Barry: Herbs for stress, specifically adrenal stress, because most everyone in the world today is suffering from adrenal stress. There are formulas that I make that address adrenal stress, but one particular herb to treat it would be licorice. A lot of times people who do public speaking, who are uncomfortable doing it, will suck on a couple pieces of licorice root while they’re speaking because it helps to support the adrenals. Another would be valerian, because it strengthens your nervous system to help you deal with stress. And it also helps you get to sleep and stay asleep, so you’re not waking up at two in the morning thinking about all the worst things in life that you think of at that time.

Me: In my seventeen years in this world, I have noticed that it is infinitely easier to destroy something than to create it or mend it back together. What are your thoughts on the spiritual role of a healer?

Barry: “I was in the army during Vietnam, and I was a medic, and I worked in hospice work for three years, and that was extremely rewarding. Not because you’re actually doing much to make the person well again. Everything you’re doing is on the emotional level and medicating the person to make them comfortable. In my life I always seem to be drawn to healing. “

Me: What is the biggest impact healing and working with herbs has had on your life?

Barry the Herbalist in Plymouth provides natural herbal remedies
Barry the Herbalist in Plymouth provides natural herbal remedies

Barry: “I guess the biggest impact is the satisfaction that I get when I have the opportunity to do something for somebody and it works and they are better off for it. It’s also that because of my involvement with the herbs, I am continually learning. I subscribe to the publications of a large number of naturopathic doctors who write about nothing but herbs. Whether they have discovered a new use for an old herb, or a new medicine has been discovered in the rainforest.”
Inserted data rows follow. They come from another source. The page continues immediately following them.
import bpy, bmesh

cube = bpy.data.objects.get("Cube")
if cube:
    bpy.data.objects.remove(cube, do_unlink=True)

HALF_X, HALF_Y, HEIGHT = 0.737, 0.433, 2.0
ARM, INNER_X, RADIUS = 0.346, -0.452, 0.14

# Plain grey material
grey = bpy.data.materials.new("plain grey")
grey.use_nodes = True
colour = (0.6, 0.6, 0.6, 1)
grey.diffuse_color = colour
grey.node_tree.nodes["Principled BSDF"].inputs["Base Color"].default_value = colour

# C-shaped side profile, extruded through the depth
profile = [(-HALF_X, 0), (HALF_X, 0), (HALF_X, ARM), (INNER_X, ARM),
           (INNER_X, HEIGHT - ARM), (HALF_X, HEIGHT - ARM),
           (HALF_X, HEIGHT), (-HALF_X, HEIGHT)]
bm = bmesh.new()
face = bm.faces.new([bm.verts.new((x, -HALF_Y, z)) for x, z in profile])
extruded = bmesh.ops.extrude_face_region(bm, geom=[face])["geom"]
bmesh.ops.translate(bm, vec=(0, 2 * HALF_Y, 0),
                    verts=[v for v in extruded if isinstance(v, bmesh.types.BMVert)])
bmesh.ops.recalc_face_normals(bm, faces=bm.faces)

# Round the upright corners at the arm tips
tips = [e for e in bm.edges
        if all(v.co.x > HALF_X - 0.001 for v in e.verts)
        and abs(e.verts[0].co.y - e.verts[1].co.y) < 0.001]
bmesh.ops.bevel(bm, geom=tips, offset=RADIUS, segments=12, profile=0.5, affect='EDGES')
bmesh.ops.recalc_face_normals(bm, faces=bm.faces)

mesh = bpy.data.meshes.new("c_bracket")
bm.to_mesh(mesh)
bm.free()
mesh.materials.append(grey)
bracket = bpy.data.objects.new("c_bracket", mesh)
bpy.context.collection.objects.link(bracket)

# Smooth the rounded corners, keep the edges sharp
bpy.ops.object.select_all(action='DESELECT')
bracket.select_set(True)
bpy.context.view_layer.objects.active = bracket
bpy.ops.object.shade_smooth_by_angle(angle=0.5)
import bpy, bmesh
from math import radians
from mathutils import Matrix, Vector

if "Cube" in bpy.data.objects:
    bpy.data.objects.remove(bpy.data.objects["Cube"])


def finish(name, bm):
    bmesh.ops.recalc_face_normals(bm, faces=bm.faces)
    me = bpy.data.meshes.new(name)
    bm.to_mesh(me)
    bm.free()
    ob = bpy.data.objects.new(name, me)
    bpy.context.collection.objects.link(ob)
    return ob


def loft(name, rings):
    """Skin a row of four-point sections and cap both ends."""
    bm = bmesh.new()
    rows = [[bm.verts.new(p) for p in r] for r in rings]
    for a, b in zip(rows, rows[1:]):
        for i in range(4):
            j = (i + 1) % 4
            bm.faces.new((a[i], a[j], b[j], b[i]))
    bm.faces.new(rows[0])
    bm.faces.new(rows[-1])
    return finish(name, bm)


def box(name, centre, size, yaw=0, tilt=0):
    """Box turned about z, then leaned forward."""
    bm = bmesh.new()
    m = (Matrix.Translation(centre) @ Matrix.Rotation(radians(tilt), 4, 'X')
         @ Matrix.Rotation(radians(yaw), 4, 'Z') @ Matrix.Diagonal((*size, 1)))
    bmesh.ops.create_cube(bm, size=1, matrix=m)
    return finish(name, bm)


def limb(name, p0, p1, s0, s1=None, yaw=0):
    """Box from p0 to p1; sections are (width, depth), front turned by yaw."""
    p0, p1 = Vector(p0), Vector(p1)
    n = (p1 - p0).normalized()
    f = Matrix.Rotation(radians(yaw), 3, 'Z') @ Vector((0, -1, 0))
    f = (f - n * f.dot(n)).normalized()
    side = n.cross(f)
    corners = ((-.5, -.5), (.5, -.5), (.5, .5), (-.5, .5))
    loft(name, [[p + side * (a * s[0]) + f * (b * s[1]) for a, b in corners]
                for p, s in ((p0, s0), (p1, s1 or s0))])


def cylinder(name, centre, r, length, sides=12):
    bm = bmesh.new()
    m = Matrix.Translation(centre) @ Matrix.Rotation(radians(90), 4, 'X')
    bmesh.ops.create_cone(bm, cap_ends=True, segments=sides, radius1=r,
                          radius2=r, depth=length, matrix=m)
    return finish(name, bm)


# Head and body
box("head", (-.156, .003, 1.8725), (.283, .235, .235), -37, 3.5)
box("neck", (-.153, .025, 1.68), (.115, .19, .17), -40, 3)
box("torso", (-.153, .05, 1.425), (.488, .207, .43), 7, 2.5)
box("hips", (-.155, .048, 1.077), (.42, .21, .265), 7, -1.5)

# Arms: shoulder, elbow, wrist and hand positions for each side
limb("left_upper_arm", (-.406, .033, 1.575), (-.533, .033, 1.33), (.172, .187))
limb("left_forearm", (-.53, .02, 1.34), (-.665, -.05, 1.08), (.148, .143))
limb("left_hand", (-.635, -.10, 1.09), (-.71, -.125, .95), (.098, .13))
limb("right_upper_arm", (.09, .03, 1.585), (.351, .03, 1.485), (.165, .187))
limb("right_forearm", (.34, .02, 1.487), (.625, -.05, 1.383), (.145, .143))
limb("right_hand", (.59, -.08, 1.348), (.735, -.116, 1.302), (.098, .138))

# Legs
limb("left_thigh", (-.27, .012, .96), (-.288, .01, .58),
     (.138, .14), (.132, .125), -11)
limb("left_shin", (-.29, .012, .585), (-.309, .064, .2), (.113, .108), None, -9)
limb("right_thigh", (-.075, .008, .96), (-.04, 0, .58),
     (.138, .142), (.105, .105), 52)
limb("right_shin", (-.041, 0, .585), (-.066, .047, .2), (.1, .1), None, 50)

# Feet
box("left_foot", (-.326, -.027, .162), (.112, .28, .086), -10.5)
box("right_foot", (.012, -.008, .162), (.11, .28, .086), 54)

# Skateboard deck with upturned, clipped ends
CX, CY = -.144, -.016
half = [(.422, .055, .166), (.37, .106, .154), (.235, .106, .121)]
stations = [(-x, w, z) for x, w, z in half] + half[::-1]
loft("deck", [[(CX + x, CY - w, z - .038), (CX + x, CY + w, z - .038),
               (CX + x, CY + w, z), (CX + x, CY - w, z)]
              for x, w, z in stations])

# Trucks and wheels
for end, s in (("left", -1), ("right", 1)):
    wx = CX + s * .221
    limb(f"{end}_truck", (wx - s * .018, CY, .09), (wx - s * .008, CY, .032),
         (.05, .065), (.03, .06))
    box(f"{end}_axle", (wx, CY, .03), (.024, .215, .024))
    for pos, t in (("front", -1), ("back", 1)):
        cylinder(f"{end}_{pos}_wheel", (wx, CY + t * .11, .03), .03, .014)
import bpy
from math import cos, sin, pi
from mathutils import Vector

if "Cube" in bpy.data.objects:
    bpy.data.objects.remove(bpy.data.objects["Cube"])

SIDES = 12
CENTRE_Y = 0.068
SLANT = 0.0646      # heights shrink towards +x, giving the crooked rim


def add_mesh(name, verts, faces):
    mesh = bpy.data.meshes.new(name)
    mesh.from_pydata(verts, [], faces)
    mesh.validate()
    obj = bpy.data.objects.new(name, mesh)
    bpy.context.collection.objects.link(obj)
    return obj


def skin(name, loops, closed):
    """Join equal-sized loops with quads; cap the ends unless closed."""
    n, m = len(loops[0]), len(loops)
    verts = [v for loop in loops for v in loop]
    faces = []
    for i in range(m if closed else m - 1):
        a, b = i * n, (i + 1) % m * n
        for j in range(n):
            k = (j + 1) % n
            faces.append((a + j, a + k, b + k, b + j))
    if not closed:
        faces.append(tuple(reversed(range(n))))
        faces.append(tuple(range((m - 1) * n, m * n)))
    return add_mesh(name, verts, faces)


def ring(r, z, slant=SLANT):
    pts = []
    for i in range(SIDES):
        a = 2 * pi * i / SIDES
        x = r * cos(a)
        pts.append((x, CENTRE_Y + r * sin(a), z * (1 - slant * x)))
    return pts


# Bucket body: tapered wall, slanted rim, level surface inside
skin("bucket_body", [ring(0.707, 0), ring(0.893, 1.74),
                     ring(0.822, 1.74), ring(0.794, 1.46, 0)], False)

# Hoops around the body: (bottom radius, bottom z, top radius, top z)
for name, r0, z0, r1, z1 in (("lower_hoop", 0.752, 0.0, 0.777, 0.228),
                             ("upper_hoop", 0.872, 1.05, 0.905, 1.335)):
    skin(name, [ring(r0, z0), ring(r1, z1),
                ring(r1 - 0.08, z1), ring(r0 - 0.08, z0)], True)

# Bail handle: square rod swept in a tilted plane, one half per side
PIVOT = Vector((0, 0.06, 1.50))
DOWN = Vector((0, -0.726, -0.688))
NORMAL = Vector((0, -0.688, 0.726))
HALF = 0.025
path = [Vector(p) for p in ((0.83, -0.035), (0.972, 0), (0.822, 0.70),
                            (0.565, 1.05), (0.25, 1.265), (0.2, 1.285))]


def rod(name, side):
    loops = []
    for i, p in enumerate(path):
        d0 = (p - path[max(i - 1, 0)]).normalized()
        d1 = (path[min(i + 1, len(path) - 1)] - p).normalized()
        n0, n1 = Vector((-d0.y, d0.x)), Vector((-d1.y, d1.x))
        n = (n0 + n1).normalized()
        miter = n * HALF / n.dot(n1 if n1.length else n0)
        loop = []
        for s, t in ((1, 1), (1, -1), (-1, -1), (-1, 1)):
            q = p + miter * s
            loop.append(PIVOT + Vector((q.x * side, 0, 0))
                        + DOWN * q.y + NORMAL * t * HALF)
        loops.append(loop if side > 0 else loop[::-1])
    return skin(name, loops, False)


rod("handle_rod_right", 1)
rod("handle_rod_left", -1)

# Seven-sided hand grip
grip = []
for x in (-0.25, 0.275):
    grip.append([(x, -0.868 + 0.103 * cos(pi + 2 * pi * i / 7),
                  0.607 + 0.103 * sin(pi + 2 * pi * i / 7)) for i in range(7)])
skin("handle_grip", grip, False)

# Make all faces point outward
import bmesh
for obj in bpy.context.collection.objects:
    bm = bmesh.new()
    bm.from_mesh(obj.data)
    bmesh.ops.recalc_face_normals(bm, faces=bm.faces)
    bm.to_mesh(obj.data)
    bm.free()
(We began to discuss allopathic medicine.)

Barry: “I don’t want to sound too hard against allopathic medicine. The truth of the matter is that it has its place, and I use it too. And there are good things it can do. Unfortunately I think it has lost a lot of the healing and caring that used to be part of it. The problem is allopathic medicine won’t open itself up to the alternative, whereas I think the alternative opens itself up to the allopathic way much more. I recently got an article on an herbal cure for Parkinson’s disease and another for brain cancer. Allopathic medicine has no cure for Parkinson’s disease or brain cancer. And there is a part of the medical community that is aware of these treatments. But suppresses it because there is no money to be made. The American Medical association has made the statement that “Nothing can cure disease but medicine. Only FDA approved medicine can cure disease.” There are cures for illnesses already there that have not been accepted by allopathic medicine.”


Barry then took my hand and demonstrated the ancient method of reflexology, or the belief that applying pressure to certain places on the hands and feet has a therapeutic effect on corresponding zones of the body. I thanked Barry and his wife for giving me their time and drove back home in La Bamba’s motherly leather interior feeling very awed and enlightened. Knowing Barry has taught me among other things that to many things in life, not just medicine, there is an alternative.

This is the first in a series of columns Dylan will be writing on interesting and unique places in America’s Hometown